Individual and Collective Memory Consolidation
Analogous Processes on Different Levels
An argument that individuals and collectives form memories by analogous processes and a case study of collective retrograde amnesia.
We form individual memories by a process known as consolidation: the conversion of immediate and fleeting bits of information into a stable and accessible representation of facts and events. These memories provide a version of the past that helps us navigate the present and is critical to individual identity. In this book, Thomas Anastasio, Kristen Ann Ehrenberger, Patrick Watson, and Wenyi Zhang propose that social groups form collective memories by analogous processes. Using facts and insights from neuroscience, psychology, anthropology, and history, they describe a single process of consolidation with analogous—not merely comparable—manifestations on any level, whether brain, family, or society. They propose a three-in-one model of memory consolidation, composed of a buffer, a relator, and a generalizer, all within the consolidating entity, that can explain memory consolidation phenomena on individual and collective levels.

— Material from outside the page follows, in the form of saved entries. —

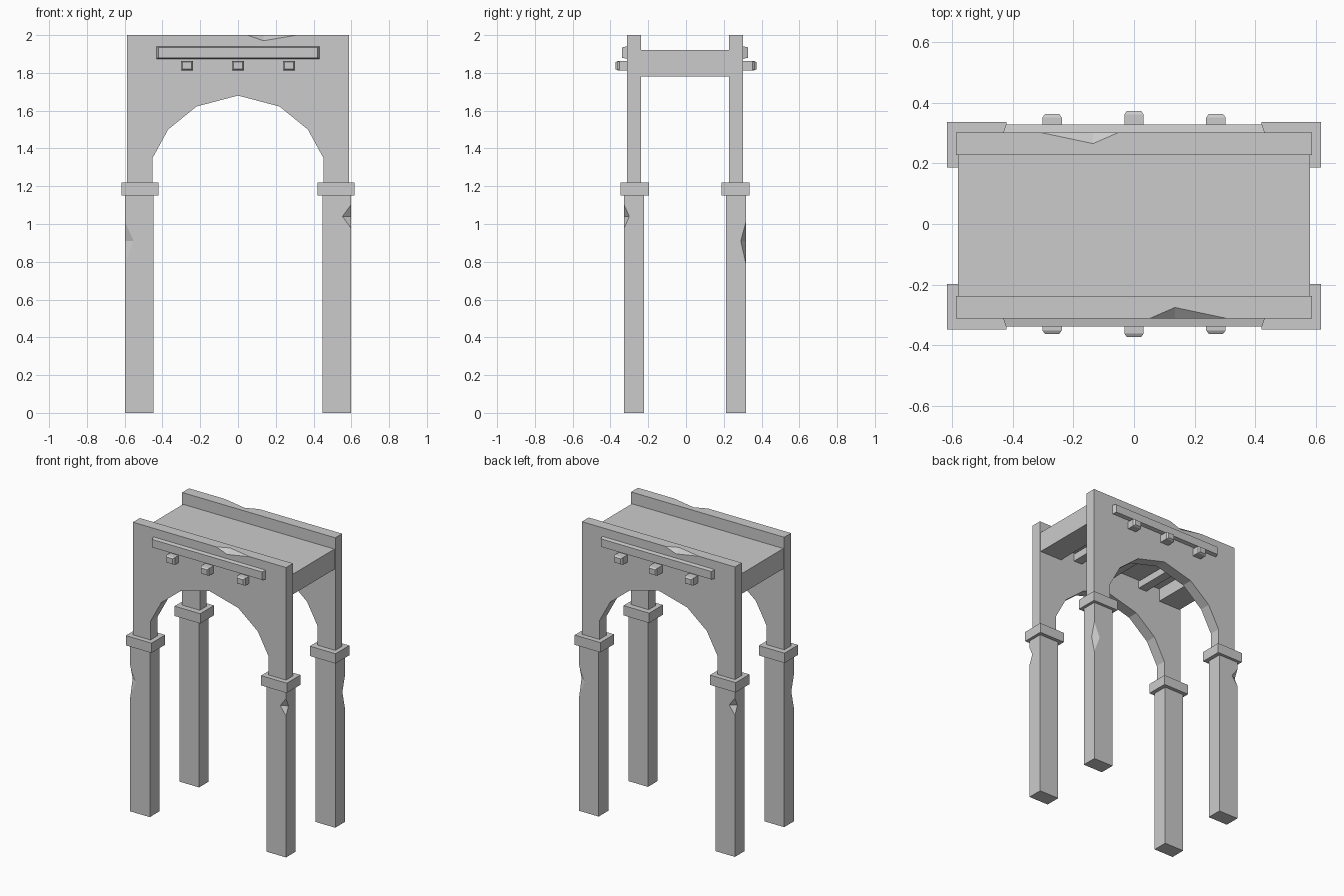
import bpy, bmesh
from mathutils import Vector, Matrix

if "Cube" in bpy.data.objects:
    bpy.data.objects.remove(bpy.data.objects["Cube"])

MID_Y = -0.005
# the back frame is the front frame turned half way round
TURN = Matrix.Translation((0, MID_Y, 0)) @ Matrix.Rotation(3.14159265, 4, 'Z') @ Matrix.Translation((0, -MID_Y, 0))


def finish(bm, name):
    bmesh.ops.recalc_face_normals(bm, faces=bm.faces)
    me = bpy.data.meshes.new(name)
    bm.to_mesh(me)
    bm.free()
    ob = bpy.data.objects.new(name, me)
    bpy.context.collection.objects.link(ob)
    return ob


def hull(name, pts):
    bm = bmesh.new()
    for p in pts:
        bm.verts.new(p)
    bmesh.ops.convex_hull(bm, input=bm.verts)
    bmesh.ops.dissolve_limit(bm, angle_limit=0.001, verts=bm.verts, edges=bm.edges)
    return finish(bm, name)


def box(name, x, y, z):
    return hull(name, [(a, b, c) for a in x for b in y for c in z])


def extrude_y(name, profile, y0, y1):
    bm = bmesh.new()
    face = bm.faces.new([bm.verts.new((x, y0, z)) for x, z in profile])
    new = bmesh.ops.extrude_face_region(bm, geom=[face])["geom"]
    bmesh.ops.translate(bm, verts=[v for v in new if isinstance(v, bmesh.types.BMVert)], vec=(0, y1 - y0, 0))
    return finish(bm, name)


def chip(ob, pts, out):
    """Knock a creased notch out of an edge: two edge ends plus one point on each side."""
    pts = [Vector(p) for p in pts]
    cutter = hull("cutter", pts + [(pts[0] + pts[1]) / 2 + Vector(out)])
    cutter.hide_render = True
    mod = ob.modifiers.new("chip", 'BOOLEAN')
    mod.operation, mod.solver, mod.object = 'DIFFERENCE', 'EXACT', cutter
    bpy.context.view_layer.objects.active = ob
    bpy.ops.object.modifier_apply(modifier=mod.name)
    bpy.data.objects.remove(cutter)


# half arch outline, mirrored into the full wall profile
ARCH = [(0.452, 1.22), (0.452, 1.35), (0.37, 1.50), (0.22, 1.622)]
WALL = [(0.587, 2.0), (0.587, 1.22)] + ARCH + [(0, 1.68)]
WALL += [(-x, z) for x, z in reversed(WALL[:-1])]

for side in ("front", "back"):
    parts = []
    # arched wall with a chipped top edge
    wall = extrude_y(side + "_arch_wall", WALL, -0.312, -0.237)
    chip(wall, [(0.05, -0.312, 2), (0.31, -0.312, 2), (0.135, -0.275, 2), (0.135, -0.312, 1.97)], (0, -0.05, 0.05))
    parts.append(wall)
    # pillars and capitals
    for s, label in ((-1, "left"), (1, "right")):
        pillar = box(f"{side}_{label}_pillar", (s * 0.447, s * 0.597), (-0.327, -0.222), (0, 1.16))
        lo, mid, hi = (0.98, 1.04, 1.10) if s > 0 else (0.79, 0.91, 1.01)
        chip(pillar, [(s * 0.597, -0.327, hi), (s * 0.597, -0.327, lo),
                      (s * 0.553, -0.327, mid), (s * 0.597, -0.30, mid)], (s * 0.04, -0.04, 0))
        cap = box(f"{side}_{label}_capital", (s * 0.42, s * 0.617), (-0.347, -0.197), (1.152, 1.22))
        parts += [pillar, cap]
    # trim strip tapering outward
    strip = [(x, -0.30, z) for x in (-0.435, 0.435) for z in (1.872, 1.943)]
    strip += [(x, -0.338, z) for x in (-0.422, 0.422) for z in (1.880, 1.935)]
    parts.append(hull(side + "_trim_strip", strip))
    if side == "back":
        for ob in parts:
            ob.data.transform(TURN)

# deck, recessed underneath between its two thick ends
DECK = [(0.58, 1.92), (0.58, 1.78), (0.41, 1.78), (0.41, 1.87)]
extrude_y("deck", DECK + [(-x, z) for x, z in reversed(DECK)], -0.24, 0.23)

# cross beams poking through both walls, with chamfered tips
for x, end in ((-0.27, 0.363), (0, 0.373), (0.27, 0.363)):
    pts = []
    for y, r in ((end - 0.012, 0.032), (end, 0.023)):
        pts += [(x + a * r, b * y, 1.838 + c * r * 0.8) for a in (-1, 1) for b in (-1, 1) for c in (-1, 1)]
    hull("cross_beam", pts)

When consolidation is disrupted by traumatic injury to a brain structure known as the hippocampus, memories in the process of being consolidated are lost. In individuals, this is known as retrograde amnesia. The authors hypothesize a "social hippocampus" and argue that disruption at the collective level can result in collective retrograde amnesia. They offer the Chinese Cultural Revolution (1966–1976) as an example of trauma to the social hippocampus and present evidence for the loss of recent collective memory in mainland Chinese populations that experienced the Cultural Revolution.
Hardcover$9.75 S | £7.99 ISBN: 9780262017046 346 pp. | 6 in x 9 in 9 figures

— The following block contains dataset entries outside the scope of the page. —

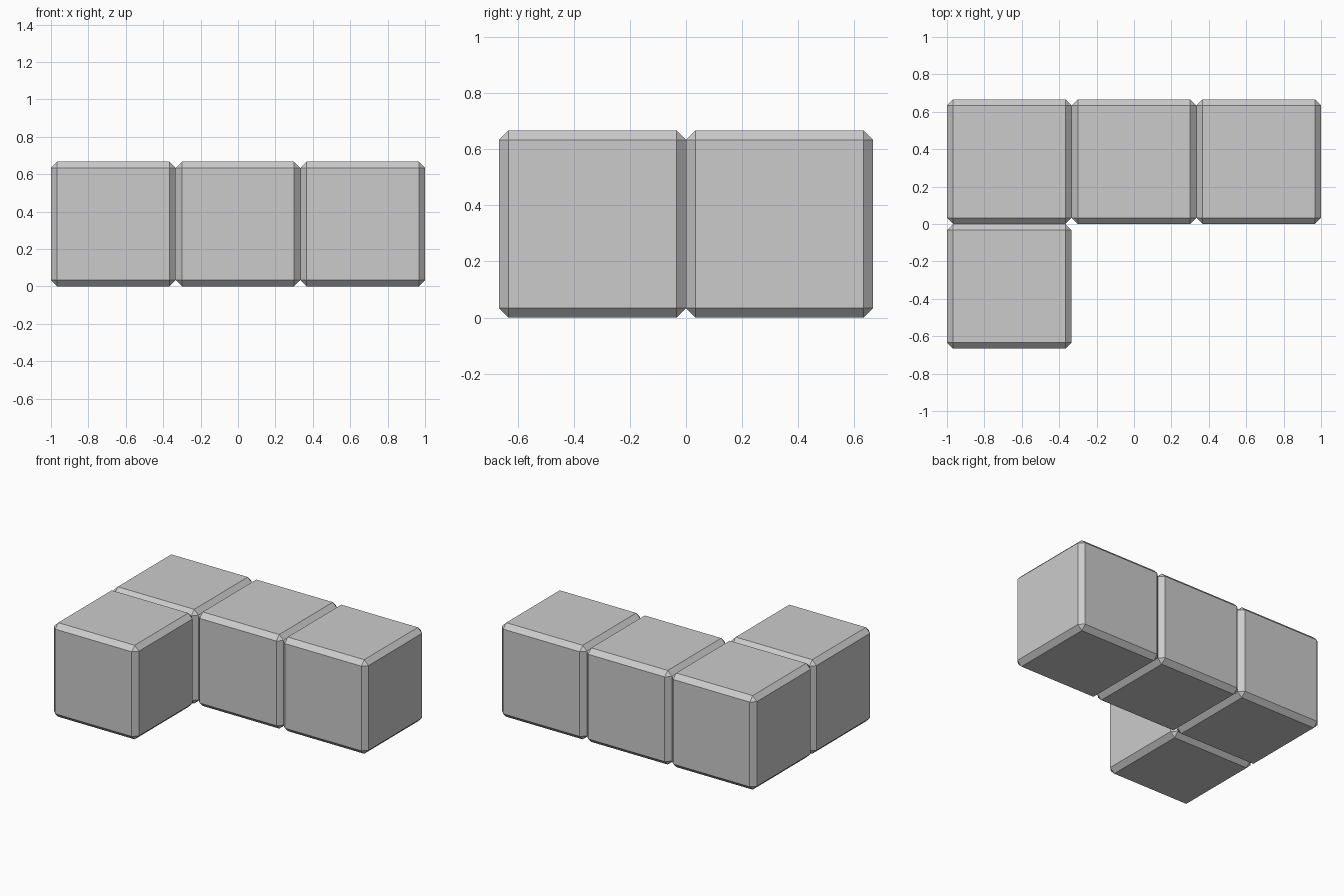
import bpy
import bmesh
from mathutils import Matrix

if "Cube" in bpy.data.objects:
    bpy.data.objects.remove(bpy.data.objects["Cube"])

SIDE = 2 / 3
CHAMFER = 0.0333


def chamfered_cube(name, x, y):
    """Cube with flat single-segment chamfers, resting on z = 0."""
    bm = bmesh.new()
    bmesh.ops.create_cube(bm, size=SIDE)
    bmesh.ops.bevel(bm, geom=bm.edges[:], offset=CHAMFER, offset_type='OFFSET',
                    segments=1, affect='EDGES', clamp_overlap=True)
    bmesh.ops.transform(bm, verts=bm.verts[:],
                        matrix=Matrix.Translation((0, 0, SIDE / 2)))
    mesh = bpy.data.meshes.new(name)
    bm.to_mesh(mesh)
    bm.free()
    obj = bpy.data.objects.new(name, mesh)
    obj.location = (x, y, 0)
    bpy.context.collection.objects.link(obj)
    return obj


# Back row of three blocks
for i, label in enumerate(("left", "middle", "right")):
    chamfered_cube(f"back_{label}_block", (i - 1) * SIDE, SIDE / 2)

# Single block in front of the left end
chamfered_cube("front_left_block", -SIDE, -SIDE / 2)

Individual and Collective Memory Consolidation constitutes... a clear and well-structured model of memory formation that bridges the gap between individual and collective memory studies.... Because of its clarity, erudition, and constant use of examples, it is apt and very informative for a general public interested in memory issues.
What this book does, and does very well, is establish a firm and consistent analogy between individual and collective memory consolidation.... The cognitive scientist's analytical insights into personal memory formation prove applicable at the group level, while cultural theorists' more intuitive work in collective memory can, in turn, offer a vocabulary and model for describing brain states. The four authors... set themselves a herculean task in aiming to delineate a full-fledged analogy between these two kinds of memory, and they have more than met their own demands.... This is not only a compelling volume on memory, it is also a model of what interdisciplinary scholarship can be.
This book offers an interdisciplinary insight, suggesting the rules of memory consolidation discovered in neuroscience can be fruitfully applied to understand the evolution of collective memory in societies. The authors do a marvelous job of this; as a neuroscientist, I found my views about the neurobiology of memory challenged. I expect this synthesis will, conversely, inspire social scientists to re-think their views on collective memory.
Director, Center for Memory and Brain, Boston University
How do memories form? Readers of Individual and Collective Memory Consolidation are treated to a deep and probing journey into this important topic. The authors uncover surprising similarities between the formation of individual memories and the formation of collective memories that form in families, nations, and other groups.
Elizabeth F. Loftus
Distinguished Professor, University of California-Irvine; Former President, Association for Psychological Science
Individual and Collective Memory Consolidation offers a new synthesis of memory research, integrating theories within fields and building bridges between disciplines. Altogether the authors paint a compelling new picture of the ways in which experience gradually gives rise to knowledge, meaning, and construal, for each of us as individuals and for all of the groups we form.
James L. McClelland
Lucie Stern Professor and Director, Center for Mind, Brain, and Computation, Stanford University